People who are sick are often peppered with well-intentioned advice about treatments and lifestyle choices.

Research has shown that most people have a negative reaction to such advice because it implies that they aren’t competent to solve their own problems or make their own decisions.


It’s not uncommon to question people who are sick about what they might have done to prevent an illness.

Commenting on the connection between illness and lifestyle (such as the relationship between smoking and heart disease, for example) might have something to do with a need to reassure yourself that you’re less vulnerable than the person who’s sick.

It isn’t likely to benefit someone who’s probably already aware and may be feeling enough shame or remorse as it is.

Rushed positivity

A positive outlook has numerous health benefits, but it’s important to be sensitive to when and how to encourage positive thinking.

“It’s tricky, because positivity can be incredibly powerful, but jumping to being positive at the wrong time has the unintended effect of minimizing a person’s legitimate pain or worry,” Rinker says.

“It’s important to say, not everyone is able to connect with joy, gratitude, or mindfulness, and that’s OK. Sometimes things are really terrible.”

The most important thing to know about end of life conversations is simply that you need to have them, and soon.

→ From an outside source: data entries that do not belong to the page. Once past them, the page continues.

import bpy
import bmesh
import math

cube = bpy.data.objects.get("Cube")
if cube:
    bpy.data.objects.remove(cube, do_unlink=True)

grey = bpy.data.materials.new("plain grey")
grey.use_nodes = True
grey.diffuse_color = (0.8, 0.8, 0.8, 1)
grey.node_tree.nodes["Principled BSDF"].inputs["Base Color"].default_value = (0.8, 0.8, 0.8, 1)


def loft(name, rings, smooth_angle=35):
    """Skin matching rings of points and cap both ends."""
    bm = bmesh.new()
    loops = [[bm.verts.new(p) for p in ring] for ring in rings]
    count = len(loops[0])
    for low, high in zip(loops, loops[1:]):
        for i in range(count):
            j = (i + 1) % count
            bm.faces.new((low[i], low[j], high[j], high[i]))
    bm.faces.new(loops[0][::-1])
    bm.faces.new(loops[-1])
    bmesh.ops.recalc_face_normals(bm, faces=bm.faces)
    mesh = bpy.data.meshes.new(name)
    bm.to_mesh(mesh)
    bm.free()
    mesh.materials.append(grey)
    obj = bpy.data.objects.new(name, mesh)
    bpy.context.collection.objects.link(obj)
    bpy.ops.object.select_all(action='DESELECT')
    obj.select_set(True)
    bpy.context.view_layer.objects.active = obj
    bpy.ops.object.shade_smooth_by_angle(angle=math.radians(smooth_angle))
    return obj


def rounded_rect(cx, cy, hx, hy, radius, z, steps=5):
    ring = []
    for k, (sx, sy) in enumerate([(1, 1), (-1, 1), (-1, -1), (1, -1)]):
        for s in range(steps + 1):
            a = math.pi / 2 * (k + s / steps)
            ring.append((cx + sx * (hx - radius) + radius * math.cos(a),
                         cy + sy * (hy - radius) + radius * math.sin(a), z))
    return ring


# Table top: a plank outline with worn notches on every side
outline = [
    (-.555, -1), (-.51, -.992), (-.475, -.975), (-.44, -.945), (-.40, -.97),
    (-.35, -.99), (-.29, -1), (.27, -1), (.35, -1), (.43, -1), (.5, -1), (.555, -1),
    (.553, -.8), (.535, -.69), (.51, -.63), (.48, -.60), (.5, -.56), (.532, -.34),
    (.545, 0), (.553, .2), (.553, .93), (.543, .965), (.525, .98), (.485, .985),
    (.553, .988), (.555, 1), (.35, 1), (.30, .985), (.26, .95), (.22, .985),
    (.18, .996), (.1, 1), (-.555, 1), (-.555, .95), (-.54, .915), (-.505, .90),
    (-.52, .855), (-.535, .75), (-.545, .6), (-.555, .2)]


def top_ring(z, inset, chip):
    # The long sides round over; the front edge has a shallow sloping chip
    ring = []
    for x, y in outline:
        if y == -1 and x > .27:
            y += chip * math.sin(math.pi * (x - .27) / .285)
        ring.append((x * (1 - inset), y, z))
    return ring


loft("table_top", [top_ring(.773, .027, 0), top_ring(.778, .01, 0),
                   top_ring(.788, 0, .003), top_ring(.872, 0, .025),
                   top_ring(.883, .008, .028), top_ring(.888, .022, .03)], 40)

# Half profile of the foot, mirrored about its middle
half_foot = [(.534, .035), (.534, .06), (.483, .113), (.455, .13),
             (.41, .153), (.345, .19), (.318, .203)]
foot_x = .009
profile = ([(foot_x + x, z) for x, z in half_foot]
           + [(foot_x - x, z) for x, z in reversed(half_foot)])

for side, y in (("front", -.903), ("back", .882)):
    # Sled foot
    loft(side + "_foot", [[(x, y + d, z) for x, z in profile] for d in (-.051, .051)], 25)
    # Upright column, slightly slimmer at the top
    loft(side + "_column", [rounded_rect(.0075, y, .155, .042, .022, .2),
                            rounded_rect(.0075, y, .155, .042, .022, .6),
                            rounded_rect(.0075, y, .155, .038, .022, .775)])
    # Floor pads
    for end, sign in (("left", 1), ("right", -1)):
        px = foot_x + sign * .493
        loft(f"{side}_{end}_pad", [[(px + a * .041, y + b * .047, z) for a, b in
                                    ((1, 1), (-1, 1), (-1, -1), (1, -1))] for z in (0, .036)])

“If we are willing to consider that our lives will not last forever and begin conversations when we are not in crisis, things go much more smoothly,” Rinker says. “Talk about it. These conversations will be a bigger gift than you can imagine.”

And if there’s someone in your life who’s in palliative care or in hospice care, know that you can keep on having conversations.

“It’s important to remember that a person who’s sick is still here, right up until the point of death, and depending on your faith tradition, maybe even after that,” Dachos encourages.

“No matter how many machines they are hooked up to, people can hear you. Hearing is one of the last senses [to remain at the end of life]. No matter what conscious state a person is in, and no matter how many tubes are running in and out, keep using the present tense. Keep talking to them. Tell them you love them.”

When someone has an illness, broaching the subject can be tricky, and it can be hard to know what to say. Don’t let that stop you.

You may need to brush up on your listening skills or educate yourself about power differentials and cultural differences, but those are investments you won’t regret. Keep in mind that you’re speaking to a person, not a diagnosis, and be alert to changes in how someone feels from day to day.

Set aside plenty of time so you can listen to all your friend or family member needs to share — and be on the lookout for what’s unspoken. Your conversations will be healthier if you can avoid piling on advice or blame.

And for goodness sake, be gentle with yourself. Give yourself time to learn how to communicate and listen well, and get help for yourself if you need it.

“We can all educate ourselves about these things,” Dachos reminds us. “The less afraid we are, the more open we can be, and the more we can be there for other people.”